----- Records for the exercise -----

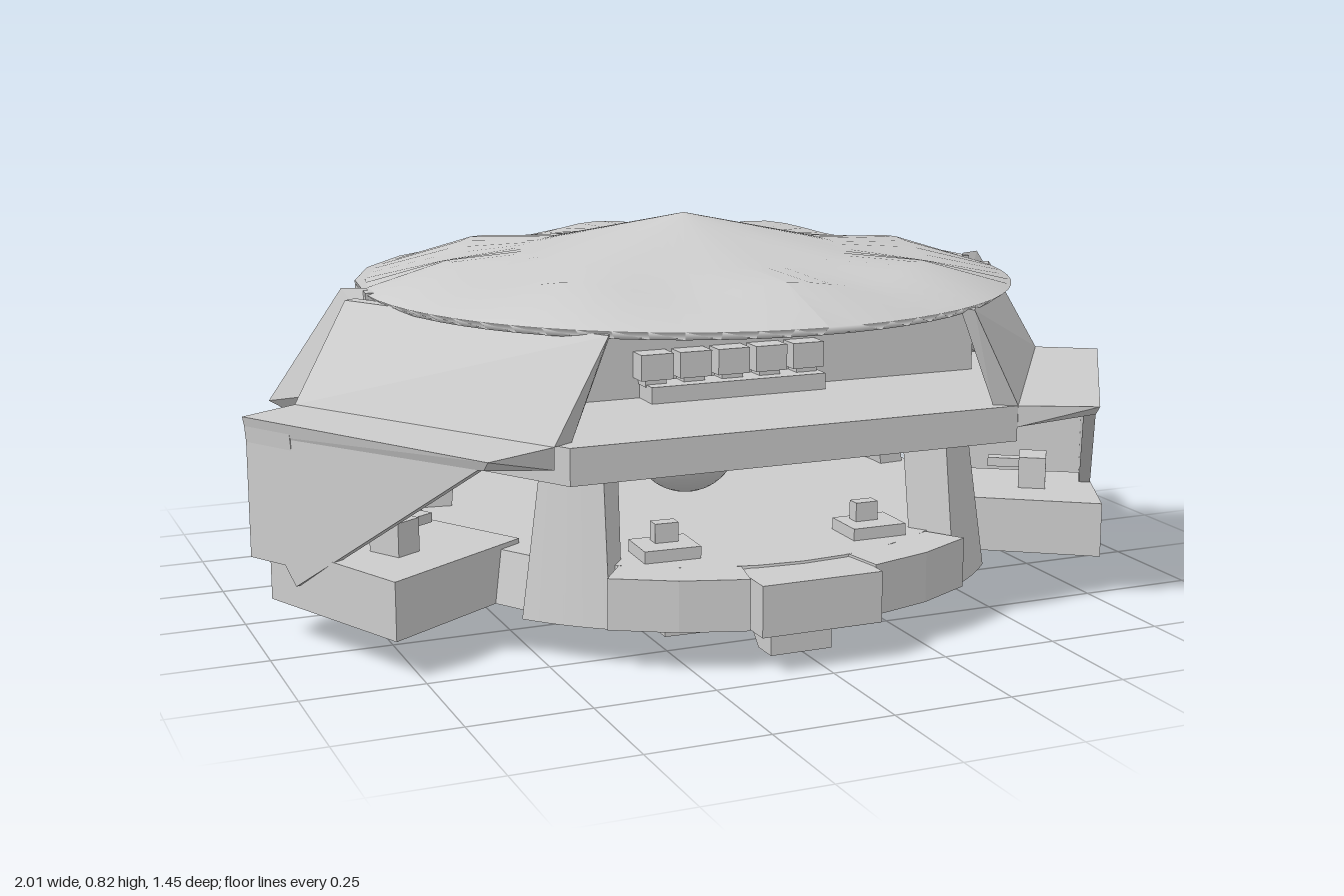
import * as THREE from 'three';
import { ConvexGeometry } from 'three/addons/geometries/ConvexGeometry.js';

const mat = new THREE.MeshStandardMaterial({ color: 0xcccccc, side: THREE.DoubleSide });
const flatMat = new THREE.MeshStandardMaterial({ color: 0xcccccc, flatShading: true, side: THREE.DoubleSide });
const rad = THREE.MathUtils.degToRad;

function add(parent, name, geo, material = mat) {
  const mesh = new THREE.Mesh(geo, material);
  mesh.name = name;
  parent.add(mesh);
  return mesh;
}

// Box given by its limits
function box(x0, x1, y0, y1, z0, z1) {
  return new THREE.BoxGeometry(x1 - x0, y1 - y0, z1 - z0)
    .translate((x0 + x1) / 2, (y0 + y1) / 2, (z0 + z1) / 2);
}

// Curved wall: a box bent round the y axis, angles in degrees from the front.
// The foot spreads outward and sideways; the radius may grow along the wall.
function bent(a0, a1, y0, y1, rIn, rOut, n = 8, spread = 0, splay = 0, grow = 0) {
  const g = new THREE.BoxGeometry(1, 1, 1, n, 1, 1);
  const p = g.attributes.position;
  for (let i = 0; i < p.count; i++) {
    const foot = 0.5 - p.getY(i);
    const a = rad((a0 + a1) / 2 + p.getX(i) * (a1 - a0 + 2 * splay * foot));
    const r = rIn + (p.getZ(i) + 0.5) * (rOut - rIn) + spread * foot + grow * (p.getX(i) + 0.5);
    p.setXYZ(i, r * Math.sin(a), y1 + (y0 - y1) * foot, r * Math.cos(a));
  }
  g.computeVertexNormals();
  return g;
}

const hull = (pts) => new ConvexGeometry(pts.map((p) => new THREE.Vector3(...p)));

// Copy across x = 0 with the winding put right
function mirrorGeometry(source) {
  const g = source.clone().applyMatrix4(new THREE.Matrix4().makeScale(-1, 1, 1));
  const n = g.index ? g.index.count : g.attributes.position.count;
  const idx = Array.from({ length: n }, (_, i) => (g.index ? g.index.getX(i) : i));
  for (let i = 0; i < n; i += 3) [idx[i + 1], idx[i + 2]] = [idx[i + 2], idx[i + 1]];
  g.setIndex(idx);
  return g;
}

// Shallow cone whose middle ring swells into eight soft ribs
function roofGeometry() {
  const profile = [[0, 0.66], [0.69, 0.66], [0.718, 0.68], [0.53, 0.717], [0.35, 0.744], [0, 0.82]];
  const g = new THREE.LatheGeometry(profile.map((p) => new THREE.Vector2(...p)), 64);
  const p = g.attributes.position;
  for (let i = 0; i < p.count; i++) {
    if (Math.abs(Math.hypot(p.getX(i), p.getZ(i)) - 0.53) > 0.01) continue;
    const a = Math.atan2(p.getX(i), p.getZ(i));
    p.setY(i, p.getY(i) + 0.011 * (1 + Math.cos(8 * a)));
  }
  g.computeVertexNormals();
  return g;
}

// Everything that occurs on both sides, built on +x
function buildSide() {
  const side = new THREE.Group();

  // Wing pod, laid out with x outward and z along its length
  const toPod = new THREE.Matrix4().makeRotationY(-0.58);
  const pod = (name, g) => add(side, name, g.applyMatrix4(toPod), flatMat);
  pod('wingSlope', hull([
    [0.742, 0.465, 0.238], [0.764, 0.465, -0.44], [0.65, 0.672, 0.298], [0.65, 0.672, -0.4],
    [0.69, 0.465, 0.238], [0.71, 0.465, -0.44], [0.62, 0.672, 0.28], [0.62, 0.672, -0.4],
  ]));
  pod('wingLedge', hull([
    [0.908, 0.465, 0.218], [0.908, 0.465, -0.44], [0.742, 0.465, 0.238], [0.53, 0.465, -0.44],
    [0.9, 0.445, 0.2], [0.9, 0.43, -0.44], [0.742, 0.42, 0.238], [0.53, 0.42, -0.44],
  ]));
  const skirt = new THREE.Shape([[-0.21, 0.46], [0.31, 0.13], [0.34, 0.17], [0.44, 0.17], [0.44, 0.46]]
    .map((p) => new THREE.Vector2(...p)));
  pod('wingSkirt', new THREE.ExtrudeGeometry(skirt, { depth: 0.025, bevelEnabled: false })
    .rotateY(Math.PI / 2).translate(0.875, 0, 0));
  pod('wingEndBox', hull([-0.44, -0.31].flatMap((z) => [
    [0.53, 0.17, z], [0.53, 0.46, z], [0.875, 0.17, z], [0.905, 0.46, z],
  ])));
  pod('podBase', hull([0.08, 0.165].flatMap((y) => [
    [0.55, y, -0.02], [0.925, y, -0.01], [0.875, y, -0.41], [0.55, y, -0.41],
  ])));
  pod('podFrontBlock', hull([0.16, 0.2].flatMap((y) => [
    [0.55, y, -0.02], [0.925, y, -0.01], [0.89, y, -0.29], [0.55, y, -0.29],
  ])));
  pod('podFitting', box(0.74, 0.8, 0.2, 0.27, -0.2, -0.12));
  pod('podFittingArm', box(0.67, 0.76, 0.24, 0.26, -0.18, -0.15));

  // Pointed fin behind the wing
  add(side, 'fin', hull([
    [0.76, 0.69, -0.03], [0.71, 0.69, -0.01], [0.78, 0.46, -0.12], [0.92, 0.46, -0.03],
    [0.64, 0.5, 0.1], [0.74, 0.39, -0.08], [0.84, 0.41, -0.03],
  ]), flatMat);

  // Walls and pillar between floor and upper deck
  add(side, 'frontPillar', bent(35, 47, 0.08, 0.4, 0.54, 0.64, 6, 0.04, 2));
  add(side, 'sideWall', bent(97, 167, 0.08, 0.4, 0.51, 0.57, 20, 0.03, 2, 0.1));
  add(side, 'buttress', hull([
    [0.65, 0.08, -0.13], [0.48, 0.08, -0.54], [0.48, 0.23, -0.54],
    [0.57, 0.08, -0.13], [0.42, 0.08, -0.5], [0.42, 0.23, -0.5],
  ]), flatMat);

  // Front edge of the floor and its fittings
  add(side, 'frontParapet', bent(10, 33, 0.085, 0.19, 0.61, 0.7, 2), flatMat);
  add(side, 'floorConsole', box(0.16, 0.28, 0.19, 0.215, 0.42, 0.52));
  add(side, 'consoleScreen', box(0.19, 0.24, 0.21, 0.255, 0.44, 0.47));
  add(side, 'underLamp', box(0.12, 0.26, 0.055, 0.085, 0.49, 0.58));
  return side;
}

export function createModel() {
  const model = new THREE.Group();
  model.name = 'model';

  add(model, 'roof', roofGeometry().translate(0, 0, -0.008));

  // Faceted drum round the back, with one slim rail and a block below it
  add(model, 'drum', bent(90, 270, 0.39, 0.685, 0.7, 0.722, 12), flatMat);
  add(model, 'drumRail', box(0.6, 0.655, 0.39, 0.53, -0.33, -0.3));
  add(model, 'rearBlock', box(0.33, 0.4, 0.12, 0.23, -0.6, -0.52), flatMat);

  // Upper deck, whose front edge is the long beam
  const deck = new THREE.Shape();
  deck.moveTo(-0.49, 0.605);
  deck.lineTo(0.49, 0.605);
  deck.lineTo(0.8, 0.1);
  deck.lineTo(0.7, 0);
  deck.absarc(0, 0, 0.7, 0, Math.PI, true);
  deck.lineTo(-0.8, 0.1);
  add(model, 'upperDeck', new THREE.ExtrudeGeometry(deck, { depth: 0.075, bevelEnabled: false, curveSegments: 12 })
    .rotateX(Math.PI / 2).translate(0, 0.465, 0), flatMat);

  // Deep recess under the roof with a row of small panels
  add(model, 'recessWall', box(-0.6, 0.6, 0.46, 0.67, 0.2, 0.23));
  add(model, 'panelShelf', box(-0.2, 0.2, 0.465, 0.5, 0.23, 0.3));
  for (let i = -2; i <= 2; i++) {
    const x = i * 0.087 - 0.005;
    add(model, 'panel', box(x - 0.036, x + 0.036, 0.51, 0.565, 0.23, 0.28));
    add(model, 'panelFoot', box(x - 0.024, x + 0.024, 0.495, 0.515, 0.23, 0.27));
  }

  // Round floor with the ball at its centre
  add(model, 'floor', new THREE.CylinderGeometry(0.61, 0.63, 0.11, 40).translate(0, 0.135, 0));
  add(model, 'centreBall', new THREE.SphereGeometry(0.12, 32, 20).translate(0, 0.31, 0));

  // Nose box and the block hanging beneath it
  add(model, 'noseBox', box(-0.14, 0.12, 0.08, 0.185, 0.6, 0.72), flatMat);
  add(model, 'noseBlock', hull([-0.07, 0.065].flatMap((x) => [
    [x, 0.085, 0.61], [x, 0, 0.61], [x, 0, 0.55], [x, 0.04, 0.51], [x, 0.085, 0.51],
  ])), flatMat);

  // Square plate and dome under the floor
  add(model, 'bellyPlate', box(-0.15, 0.15, 0.065, 0.085, -0.15, 0.15), flatMat);
  add(model, 'bellyRing', new THREE.CylinderGeometry(0.088, 0.07, 0.016, 28).translate(0, 0.06, 0));
  add(model, 'bellyDome', new THREE.SphereGeometry(0.055, 24, 14).scale(1, 0.7, 1).translate(0, 0.06, 0));

  // Left side and its slightly turned mirror copy
  const left = buildSide();
  left.name = 'leftSide';
  const right = new THREE.Group();
  right.name = 'rightSide';
  left.children.forEach((m) => add(right, m.name, mirrorGeometry(m.geometry), m.material));
  right.rotation.y = -0.04;
  model.add(left, right);
  return model;
}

-----

## Directions
Given the records above, reproduce precisely and only the lines between the line holding "block below it" and the line holding "deck.lineTo(0.8, 0.1);", inclusive.

## Solution for this task
  // Faceted drum round the back, with one slim rail and a block below it
  add(model, 'drum', bent(90, 270, 0.39, 0.685, 0.7, 0.722, 12), flatMat);
  add(model, 'drumRail', box(0.6, 0.655, 0.39, 0.53, -0.33, -0.3));
  add(model, 'rearBlock', box(0.33, 0.4, 0.12, 0.23, -0.6, -0.52), flatMat);

  // Upper deck, whose front edge is the long beam
  const deck = new THREE.Shape();
  deck.moveTo(-0.49, 0.605);
  deck.lineTo(0.49, 0.605);
  deck.lineTo(0.8, 0.1);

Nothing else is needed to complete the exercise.